The IRS has a secret account for all U.S. citizens. There is money in the secret account accessible to taxpayers. By filing Form 1099-OID, taxpayers can gain access to their own secret account. Taxpayers have received thousands of dollars from the IRS and you can to. Does this sound too good to be true? Well it is. This fraudulent tax scheme is listed on the IRS “Dirty Dozen” list of tax scams for the 2015 filing season.
Promoters of this abusive tax scheme promise large tax refunds. They say this is all legit because the IRS secret account is yours and you have the legal right to access it. Taxpayers following the promoter’s advice will get substantial tax refunds. I’ve come across a client or two that received more than $10,000 of IRS tax refunds due to this fraudulent tax scheme.

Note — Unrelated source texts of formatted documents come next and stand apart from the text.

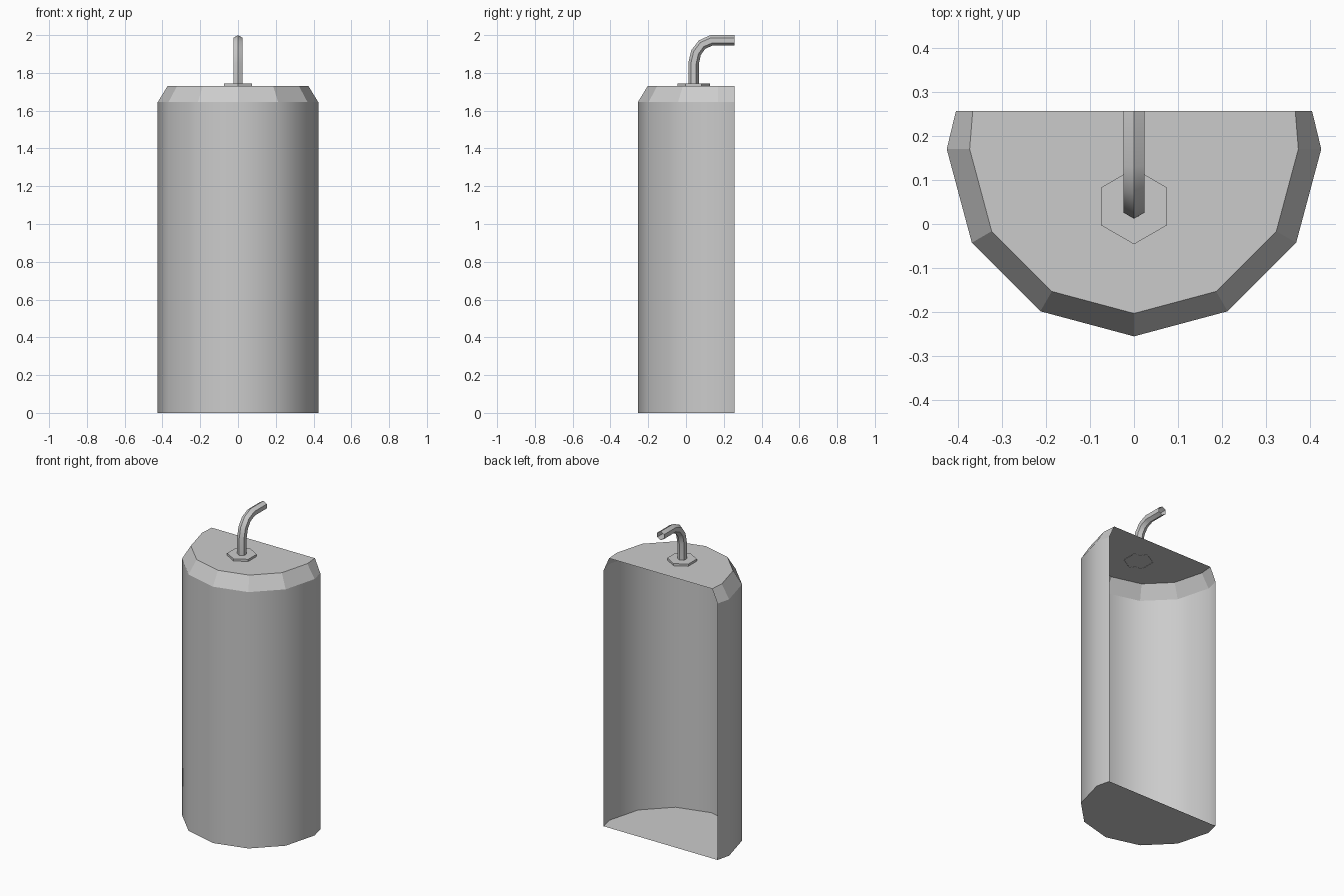
import bpy, bmesh
from math import sin, cos, pi, atan2, radians
from mathutils import Vector

if "Cube" in bpy.data.objects:
    bpy.data.objects.remove(bpy.data.objects["Cube"])

CUT = 0.257      # flat plane of the open back
CY = 0.17        # centre of the twelve-sided body


def make_object(name, bm):
    mesh = bpy.data.meshes.new(name)
    bm.to_mesh(mesh)
    bm.free()
    obj = bpy.data.objects.new(name, mesh)
    bpy.context.collection.objects.link(obj)
    return obj


def bridge(bm, a, b, closed=True, smooth=False):
    n = len(a)
    for i in range(n if closed else n - 1):
        j = (i + 1) % n
        bm.faces.new((a[i], a[j], b[j], b[i])).smooth = smooth


# Half tank shell: open back, smooth wall, flat chamfer, top and bottom plates
def outline(bm, r, end_x, z):
    pts = [(r * cos(a), CY + r * sin(a)) for a in (-pi + i * pi / 6 for i in range(7))]
    pts = [(-end_x, CUT)] + pts + [(end_x, CUT)]
    return [bm.verts.new((x, y, z)) for x, y in pts]


bm = bmesh.new()
base = outline(bm, 0.425, 0.404, 0)
shoulder = outline(bm, 0.425, 0.404, 1.645)
rim = outline(bm, 0.373, 0.366, 1.73)
bridge(bm, base, shoulder, closed=False, smooth=True)
bridge(bm, shoulder, rim, closed=False)
bm.faces.new(rim)
bm.faces.new(base[::-1])
make_object("half_tank_shell", bm)

# Hexagonal flange under the pipe
bm = bmesh.new()
rings = [[bm.verts.new((0.086 * cos(a), 0.04 + 0.086 * sin(a), z))
          for a in (pi / 6 + k * pi / 3 for k in range(6))] for z in (1.728, 1.744)]
bridge(bm, *rings)
bm.faces.new(rings[1])
make_object("pipe_flange", bm)

# Six-sided pipe swept along a bent path in the yz plane, open at the end
path = [Vector(p) for p in ((0.04, 1.73), (0.04, 1.85), (0.053, 1.907),
                            (0.085, 1.95), (0.135, 1.972), (CUT, 1.972))]
bm = bmesh.new()
rings = []
for i, p in enumerate(path):
    d_in = (p - path[max(i - 1, 0)]).normalized()
    d_out = (path[min(i + 1, len(path) - 1)] - p).normalized()
    d = (d_in + d_out).normalized()
    out = Vector((d.y, -d.x))
    ring = []
    for k in range(6):
        a = k * pi / 3
        q = p + out * 0.028 * cos(a)
        ring.append(bm.verts.new((0.028 * sin(a), q.x, q.y)))
    rings.append(ring)
for a, b in zip(rings, rings[1:]):
    bridge(bm, a, b)
bmesh.ops.recalc_face_normals(bm, faces=bm.faces)
pipe = make_object("outlet_pipe", bm)
bpy.context.view_layer.objects.active = pipe
pipe.select_set(True)
bpy.ops.object.shade_smooth_by_angle(angle=radians(40))
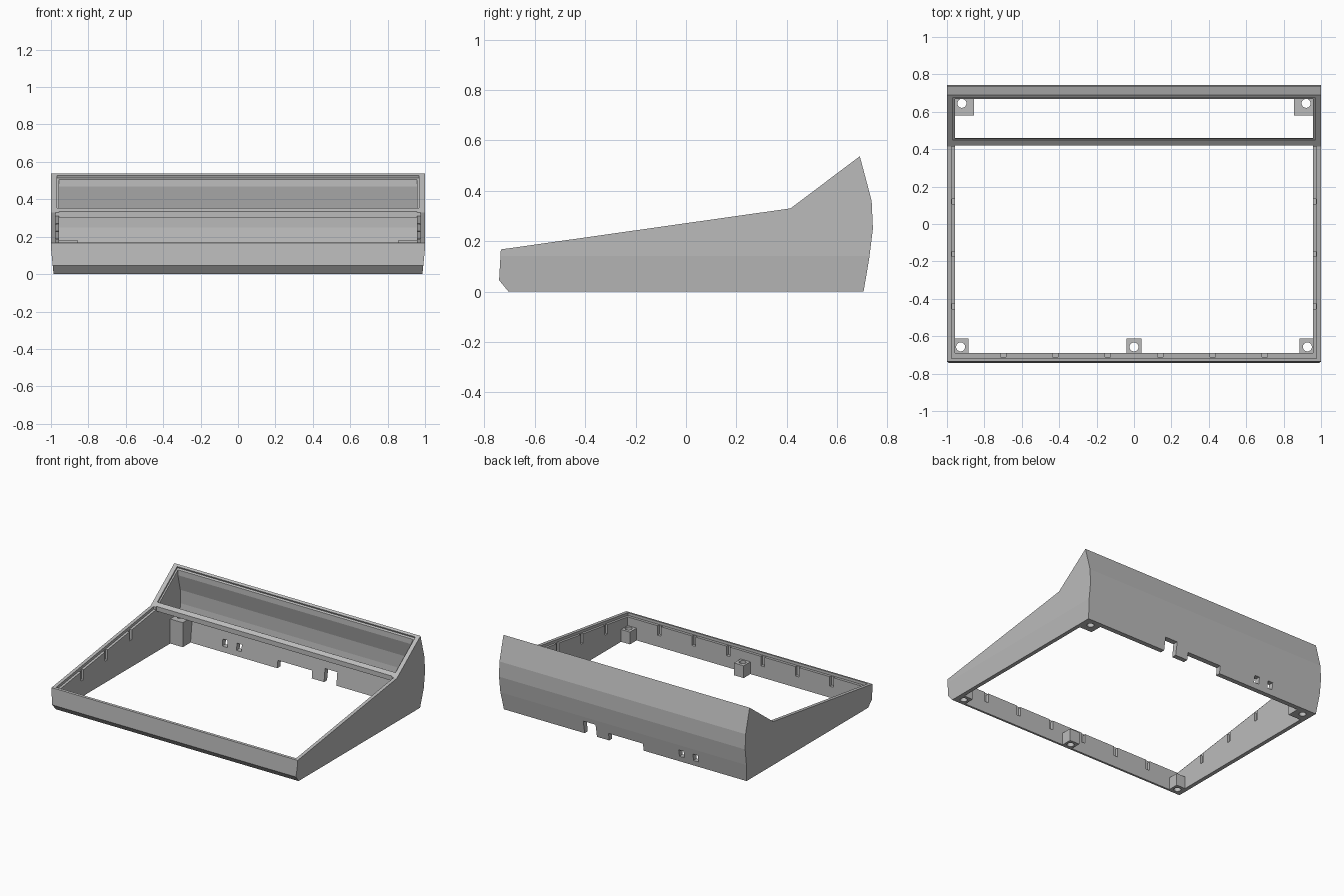
import bpy, bmesh

cube = bpy.data.objects.get("Cube")
if cube:
    bpy.data.objects.remove(cube)

GREY = (0.5, 0.5, 0.5, 1)
mat = bpy.data.materials.new("light grey plastic")
mat.use_nodes = True
mat.diffuse_color = GREY
mat.node_tree.nodes["Principled BSDF"].inputs["Base Color"].default_value = GREY


def finish(name, bm):
    bmesh.ops.recalc_face_normals(bm, faces=bm.faces)
    mesh = bpy.data.meshes.new(name)
    bm.to_mesh(mesh)
    bm.free()
    mesh.materials.append(mat)
    ob = bpy.data.objects.new(name, mesh)
    bpy.context.collection.objects.link(ob)
    return ob


def prism(name, profile, x0, x1, taper=False):
    """Side profile of (y, z) points extruded from x0 to x1."""
    bm = bmesh.new()
    face = bm.faces.new([bm.verts.new((x0, y, z)) for y, z in profile])
    ext = bmesh.ops.extrude_face_region(bm, geom=[face])
    for v in ext["geom"]:
        if isinstance(v, bmesh.types.BMVert):
            v.co.x = x1
    if taper:
        bmesh.ops.bisect_plane(bm, geom=bm.verts[:] + bm.edges[:] + bm.faces[:],
                               plane_co=(0, 0, TAPER_Z), plane_no=(0, 0, 1))
        for v in bm.verts:
            v.co.x *= 1 - 0.014 * max(0, TAPER_Z - v.co.z) / TAPER_Z
    return finish(name, bm)


def box(name, x0, x1, y0, y1, z0, z1):
    return prism(name, [(y0, z0), (y1, z0), (y1, z1), (y0, z1)], x0, x1)


def cylinder(name, x, y, radius, height):
    bm = bmesh.new()
    bmesh.ops.create_cone(bm, cap_ends=True, segments=24, radius1=radius,
                          radius2=radius, depth=height)
    bmesh.ops.translate(bm, verts=bm.verts, vec=(x, y, 0))
    return finish(name, bm)


def cut(target, cutter):
    cutter.hide_render = True
    mod = target.modifiers.new("cut", 'BOOLEAN')
    mod.operation = 'DIFFERENCE'
    mod.solver = 'EXACT'
    mod.object = cutter
    with bpy.context.temp_override(object=target, active_object=target):
        bpy.ops.object.modifier_apply(modifier=mod.name)
    bpy.data.objects.remove(cutter)


def deck(y):
    """Height of the sloping keyboard rim."""
    return 0.167 + (y + 0.735) * 0.142


TAPER_Z = 0.14
IN_X = 0.957
FRONT = -0.69

# Outer wedge with raised rear hood
case = prism("case_shell", [
    (-0.705, 0), (0.705, 0), (0.727, 0.13), (0.742, 0.25), (0.737, 0.36),
    (0.69, 0.537), (0.415, 0.33), (-0.735, 0.167), (-0.742, 0.045)],
    -1, 1, taper=True)

# Keyboard opening, then the hollow under the hood
cut(case, box("key_cutter", -IN_X, IN_X, FRONT, 0.42, -0.1, 0.7))
cut(case, prism("hood_cutter", [
    (0.40, -0.1), (0.66, -0.1), (0.67, 0), (0.70, 0.25), (0.697, 0.35),
    (0.668, 0.47), (0.40, 0.285)], -IN_X, IN_X))

# Display window and its shallow recess
cut(case, prism("window_cutter", [
    (0.465, 0.28), (0.455, 0.36), (0.42, 0.42), (0.62, 0.62),
    (0.67, 0.522), (0.667, 0.42)], -IN_X, IN_X))
cut(case, prism("recess_cutter", [
    (0.452, 0.343), (0.68, 0.515), (0.64, 0.62), (0.40, 0.42)], -0.968, 0.968))

# Ledge around the keyboard opening
cut(case, prism("ledge_cutter", [
    (-0.718, deck(-0.718) - 0.02), (0.414, deck(0.414) - 0.02),
    (0.414, 0.6), (-0.718, 0.6)], -0.975, 0.975))

# Slots in the inner faces of the side and front walls
for y in (-0.44, -0.16, 0.12):
    for s in (-1, 1):
        xs = sorted((s * 0.9, s * 0.974))
        cut(case, box("side_slot", *xs, y - 0.014, y + 0.014, deck(y) - 0.09, 0.6))
for i in range(6):
    x = -0.7 + i * 0.28
    cut(case, box("front_slot", x - 0.015, x + 0.015, -0.712, -0.6,
                  deck(FRONT) - 0.09, 0.6))

# Connector notches and cable holes in the rear wall
cut(case, box("deep_notch", 0.23, 0.33, 0.6, 0.9, -0.1, 0.095))
cut(case, box("wide_notch", -0.15, 0.13, 0.6, 0.9, -0.1, 0.055))
for x in (-0.465, -0.58):
    cut(case, box("cable_hole", x - 0.02, x + 0.02, 0.6, 0.9, 0.04, 0.09))

# Screw posts: name, x range, y range, height, hole position
posts = [("front_middle_post", -0.04, 0.04, FRONT, -0.613, 0.09, 0, -0.657)]
for side, s in (("left", 1), ("right", -1)):
    front_x = sorted((s * IN_X, s * 0.885))
    rear_x = sorted((s * IN_X, s * 0.855))
    posts.append((f"front_{side}_post", *front_x, FRONT, -0.613, 0.09, s * 0.927, -0.657))
    posts.append((f"rear_{side}_post", *rear_x, 0.58, 0.685, 0.18, s * 0.92, 0.645))
for name, x0, x1, y0, y1, h, hx, hy in posts:
    post = box(name, x0, x1, y0, y1, 0, h)
    cut(post, cylinder("screw_hole", hx, hy, 0.024, 1))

The scam starts by preparing a false Form 1099-OID with a large amount of federal tax withholdings. Form 1099-OID is filed with the IRS. Form 1099-OID is used for the tax return. The tax return shows a substantial refund due to the large amount of federal tax withholdings reported on Form 1099-OID. The IRS processes the tax return and issues the taxpayer a refund.
This abusive tax scheme takes advantage of the IRS system. Most tax returns are electronically filed with the IRS. The IRS system compares filed tax returns to information returns submitted by third parties. For example, the employer of a taxpayer submits Form W-2, Wage and Tax Statement, to both the IRS and the employee. The employee reports Form W-2 on his or her tax return. The employee’s tax return is flagged by the IRS if Form W-2 reported on the tax return doesn’t match Form W-2 filed by the employer. The trick in this tax scheme is Form 1099-OID filed with the IRS does match the tax return. The tax return is not initially flagged by the IRS and the IRS issues a refund.
There is a good chance taxpayers following this tax scheme will get caught. The IRS is constantly improving the tax return electronic check system. The penalties for filing a false tax return are significant. Not only will the taxpayer pay back the refund, he or she will likely be charged a 20% negligence penalty or even worse 75% civil fraud penalty with interest.
I recommend you get a second opinion if you are approached with an idea that will generate a large refund. If your gut says it is too good to be true, then it probably is.
A.J. Gross, C.P.A., E.A. is President of ALG Tax Solutions. A.J. Gross can be contacted at AJGross@algtaxsolutions.com or www.algtaxsolutions.com.
This article was printed in the November 29, 2015 - December 12, 2015 edition.